[[ SUPPLIED MATERIAL open ]]
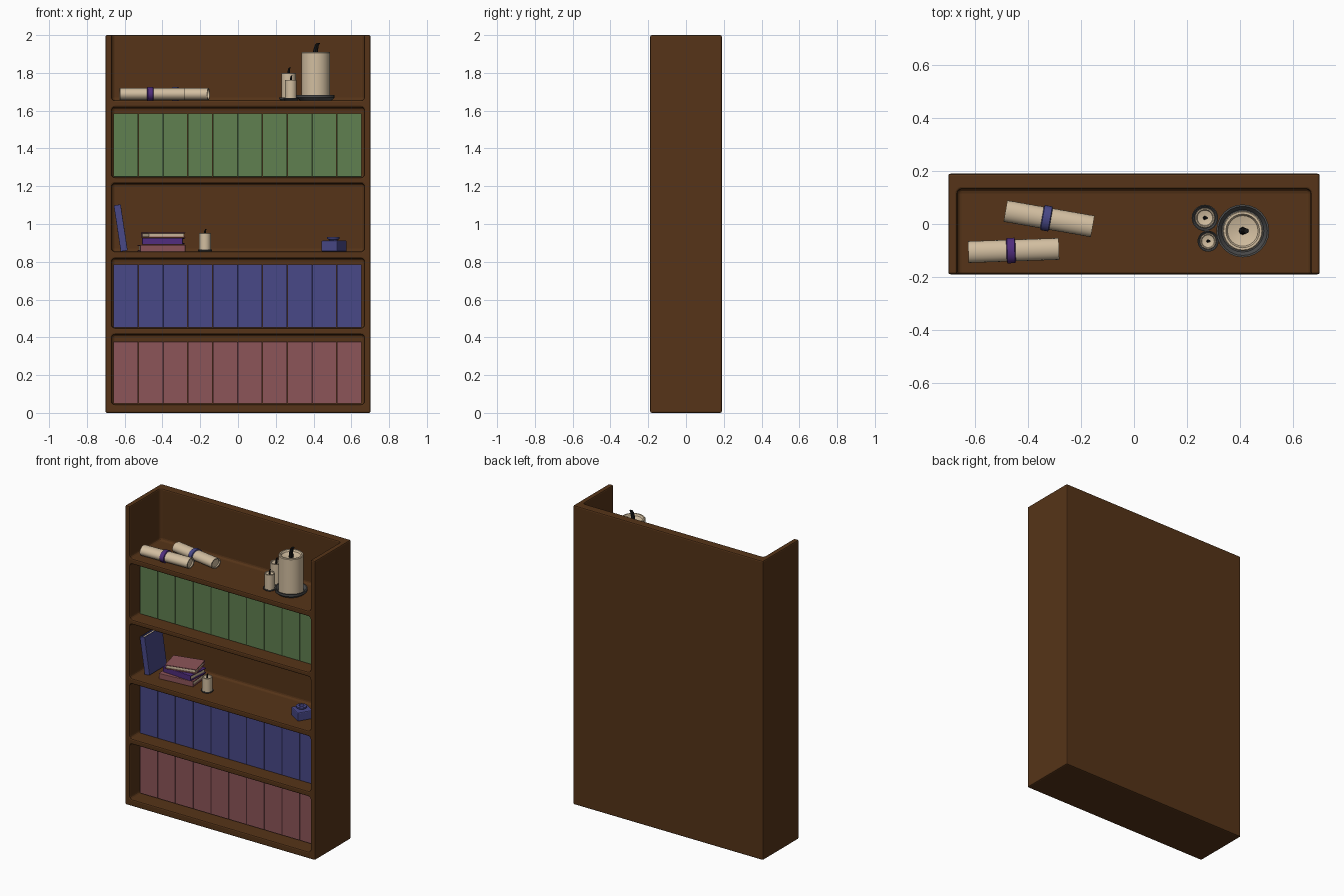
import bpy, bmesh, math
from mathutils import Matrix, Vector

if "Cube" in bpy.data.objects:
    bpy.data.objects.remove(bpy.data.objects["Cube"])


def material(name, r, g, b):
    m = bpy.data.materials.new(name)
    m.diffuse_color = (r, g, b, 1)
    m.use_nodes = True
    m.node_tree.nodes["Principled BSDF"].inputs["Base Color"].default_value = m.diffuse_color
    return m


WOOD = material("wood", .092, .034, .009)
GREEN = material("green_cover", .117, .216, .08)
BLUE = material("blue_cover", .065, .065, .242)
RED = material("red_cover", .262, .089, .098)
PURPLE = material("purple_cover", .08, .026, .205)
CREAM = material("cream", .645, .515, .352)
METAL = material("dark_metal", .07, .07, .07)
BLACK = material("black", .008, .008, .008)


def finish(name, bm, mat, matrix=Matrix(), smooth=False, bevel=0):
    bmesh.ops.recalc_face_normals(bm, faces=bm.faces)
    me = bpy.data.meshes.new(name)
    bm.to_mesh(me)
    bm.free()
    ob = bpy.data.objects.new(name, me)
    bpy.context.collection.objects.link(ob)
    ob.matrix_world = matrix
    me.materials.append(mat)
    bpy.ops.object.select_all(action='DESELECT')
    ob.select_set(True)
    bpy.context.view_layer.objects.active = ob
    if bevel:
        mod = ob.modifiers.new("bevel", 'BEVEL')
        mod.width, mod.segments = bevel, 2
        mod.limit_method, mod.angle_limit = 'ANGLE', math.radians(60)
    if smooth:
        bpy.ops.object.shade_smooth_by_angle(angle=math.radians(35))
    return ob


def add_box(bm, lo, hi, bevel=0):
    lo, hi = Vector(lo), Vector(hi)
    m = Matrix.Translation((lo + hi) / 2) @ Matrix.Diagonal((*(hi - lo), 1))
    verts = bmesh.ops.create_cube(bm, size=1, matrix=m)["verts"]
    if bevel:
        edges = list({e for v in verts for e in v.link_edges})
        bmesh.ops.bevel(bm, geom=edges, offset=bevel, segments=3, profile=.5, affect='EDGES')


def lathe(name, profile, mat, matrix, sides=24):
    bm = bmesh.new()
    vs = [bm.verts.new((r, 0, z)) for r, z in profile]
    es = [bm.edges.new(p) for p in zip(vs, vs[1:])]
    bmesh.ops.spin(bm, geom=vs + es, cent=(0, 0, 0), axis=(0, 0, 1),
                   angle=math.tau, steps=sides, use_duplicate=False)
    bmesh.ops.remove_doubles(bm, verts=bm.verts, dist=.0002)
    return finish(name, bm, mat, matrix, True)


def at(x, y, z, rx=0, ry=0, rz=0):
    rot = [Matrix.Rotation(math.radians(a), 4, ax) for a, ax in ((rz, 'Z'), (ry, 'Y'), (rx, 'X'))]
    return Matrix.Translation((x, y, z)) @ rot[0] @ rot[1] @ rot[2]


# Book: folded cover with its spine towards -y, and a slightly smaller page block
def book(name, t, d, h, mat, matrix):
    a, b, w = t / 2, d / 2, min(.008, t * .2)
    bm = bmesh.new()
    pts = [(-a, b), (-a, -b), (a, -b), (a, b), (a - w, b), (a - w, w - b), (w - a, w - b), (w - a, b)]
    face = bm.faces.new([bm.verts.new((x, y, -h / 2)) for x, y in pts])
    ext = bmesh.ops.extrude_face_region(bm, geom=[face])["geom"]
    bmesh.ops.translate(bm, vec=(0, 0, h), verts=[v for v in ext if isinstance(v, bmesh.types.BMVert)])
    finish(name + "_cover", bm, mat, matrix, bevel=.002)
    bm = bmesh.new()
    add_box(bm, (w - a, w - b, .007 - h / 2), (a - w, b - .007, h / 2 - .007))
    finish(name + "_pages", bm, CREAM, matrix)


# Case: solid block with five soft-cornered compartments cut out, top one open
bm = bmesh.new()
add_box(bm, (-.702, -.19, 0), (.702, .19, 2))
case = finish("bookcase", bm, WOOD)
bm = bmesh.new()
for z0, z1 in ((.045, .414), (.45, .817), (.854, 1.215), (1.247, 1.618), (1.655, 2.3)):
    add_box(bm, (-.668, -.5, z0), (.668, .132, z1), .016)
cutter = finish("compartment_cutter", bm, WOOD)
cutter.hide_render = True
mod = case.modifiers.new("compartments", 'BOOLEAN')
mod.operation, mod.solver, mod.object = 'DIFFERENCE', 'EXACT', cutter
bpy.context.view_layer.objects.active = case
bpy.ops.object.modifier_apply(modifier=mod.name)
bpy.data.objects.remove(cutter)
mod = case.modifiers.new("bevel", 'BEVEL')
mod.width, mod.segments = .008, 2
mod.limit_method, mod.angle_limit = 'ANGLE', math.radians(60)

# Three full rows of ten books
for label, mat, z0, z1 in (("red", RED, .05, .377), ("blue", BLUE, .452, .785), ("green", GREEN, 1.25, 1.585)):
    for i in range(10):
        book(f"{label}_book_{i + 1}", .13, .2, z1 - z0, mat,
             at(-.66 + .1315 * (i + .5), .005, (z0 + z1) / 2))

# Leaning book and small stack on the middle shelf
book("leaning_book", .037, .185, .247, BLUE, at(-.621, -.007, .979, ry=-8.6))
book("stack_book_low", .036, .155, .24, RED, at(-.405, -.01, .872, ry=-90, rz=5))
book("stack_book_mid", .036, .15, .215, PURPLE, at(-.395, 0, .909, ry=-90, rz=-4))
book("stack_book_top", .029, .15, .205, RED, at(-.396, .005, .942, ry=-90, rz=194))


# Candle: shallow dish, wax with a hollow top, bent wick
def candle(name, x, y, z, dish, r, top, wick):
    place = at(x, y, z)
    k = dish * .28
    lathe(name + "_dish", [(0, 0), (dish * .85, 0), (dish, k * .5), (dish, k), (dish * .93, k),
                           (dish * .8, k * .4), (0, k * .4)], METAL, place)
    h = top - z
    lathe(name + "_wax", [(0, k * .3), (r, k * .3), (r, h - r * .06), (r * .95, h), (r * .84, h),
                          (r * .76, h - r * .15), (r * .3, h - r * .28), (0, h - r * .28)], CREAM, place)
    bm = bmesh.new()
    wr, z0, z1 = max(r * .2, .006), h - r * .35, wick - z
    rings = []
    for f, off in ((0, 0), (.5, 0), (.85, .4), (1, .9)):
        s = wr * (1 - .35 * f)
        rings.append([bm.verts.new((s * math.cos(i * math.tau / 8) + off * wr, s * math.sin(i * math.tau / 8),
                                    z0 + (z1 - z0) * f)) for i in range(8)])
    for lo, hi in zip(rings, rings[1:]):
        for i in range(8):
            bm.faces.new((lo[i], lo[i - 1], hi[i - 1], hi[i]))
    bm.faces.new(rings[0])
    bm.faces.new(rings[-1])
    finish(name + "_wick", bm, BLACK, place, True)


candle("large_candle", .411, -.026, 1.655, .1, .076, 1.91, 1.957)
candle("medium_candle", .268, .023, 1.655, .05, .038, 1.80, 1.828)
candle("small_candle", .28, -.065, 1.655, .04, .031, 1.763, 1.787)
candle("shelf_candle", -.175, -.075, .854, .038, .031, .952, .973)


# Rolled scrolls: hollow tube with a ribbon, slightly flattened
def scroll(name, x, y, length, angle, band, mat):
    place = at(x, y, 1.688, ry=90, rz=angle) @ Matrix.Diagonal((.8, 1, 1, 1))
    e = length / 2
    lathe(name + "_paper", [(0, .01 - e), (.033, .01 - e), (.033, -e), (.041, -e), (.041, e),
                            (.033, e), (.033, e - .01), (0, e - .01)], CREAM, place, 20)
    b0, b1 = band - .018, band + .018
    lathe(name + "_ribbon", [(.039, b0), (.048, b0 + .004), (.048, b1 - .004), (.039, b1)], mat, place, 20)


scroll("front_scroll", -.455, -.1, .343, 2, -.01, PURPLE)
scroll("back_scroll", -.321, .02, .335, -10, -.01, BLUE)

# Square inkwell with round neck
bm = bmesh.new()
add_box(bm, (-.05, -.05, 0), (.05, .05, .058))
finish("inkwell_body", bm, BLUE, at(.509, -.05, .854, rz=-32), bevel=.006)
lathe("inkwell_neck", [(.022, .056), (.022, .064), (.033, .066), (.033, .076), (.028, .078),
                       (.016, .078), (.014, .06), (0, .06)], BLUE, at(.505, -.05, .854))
[[ SUPPLIED MATERIAL closed ]]
TASK OBJECTIVE:
Above are the records. Copy the lines beginning at the one that has "bpy.ops.object.modifier_apply(modifier=mod.name)" and ending with the one that has "BLACK, place, True)", unchanged.

PROBLEM SOLUTION:
bpy.ops.object.modifier_apply(modifier=mod.name)
bpy.data.objects.remove(cutter)
mod = case.modifiers.new("bevel", 'BEVEL')
mod.width, mod.segments = .008, 2
mod.limit_method, mod.angle_limit = 'ANGLE', math.radians(60)

# Three full rows of ten books
for label, mat, z0, z1 in (("red", RED, .05, .377), ("blue", BLUE, .452, .785), ("green", GREEN, 1.25, 1.585)):
    for i in range(10):
        book(f"{label}_book_{i + 1}", .13, .2, z1 - z0, mat,
             at(-.66 + .1315 * (i + .5), .005, (z0 + z1) / 2))

# Leaning book and small stack on the middle shelf
book("leaning_book", .037, .185, .247, BLUE, at(-.621, -.007, .979, ry=-8.6))
book("stack_book_low", .036, .155, .24, RED, at(-.405, -.01, .872, ry=-90, rz=5))
book("stack_book_mid", .036, .15, .215, PURPLE, at(-.395, 0, .909, ry=-90, rz=-4))
book("stack_book_top", .029, .15, .205, RED, at(-.396, .005, .942, ry=-90, rz=194))


# Candle: shallow dish, wax with a hollow top, bent wick
def candle(name, x, y, z, dish, r, top, wick):
    place = at(x, y, z)
    k = dish * .28
    lathe(name + "_dish", [(0, 0), (dish * .85, 0), (dish, k * .5), (dish, k), (dish * .93, k),
                           (dish * .8, k * .4), (0, k * .4)], METAL, place)
    h = top - z
    lathe(name + "_wax", [(0, k * .3), (r, k * .3), (r, h - r * .06), (r * .95, h), (r * .84, h),
                          (r * .76, h - r * .15), (r * .3, h - r * .28), (0, h - r * .28)], CREAM, place)
    bm = bmesh.new()
    wr, z0, z1 = max(r * .2, .006), h - r * .35, wick - z
    rings = []
    for f, off in ((0, 0), (.5, 0), (.85, .4), (1, .9)):
        s = wr * (1 - .35 * f)
        rings.append([bm.verts.new((s * math.cos(i * math.tau / 8) + off * wr, s * math.sin(i * math.tau / 8),
                                    z0 + (z1 - z0) * f)) for i in range(8)])
    for lo, hi in zip(rings, rings[1:]):
        for i in range(8):
            bm.faces.new((lo[i], lo[i - 1], hi[i - 1], hi[i]))
    bm.faces.new(rings[0])
    bm.faces.new(rings[-1])
    finish(name + "_wick", bm, BLACK, place, True)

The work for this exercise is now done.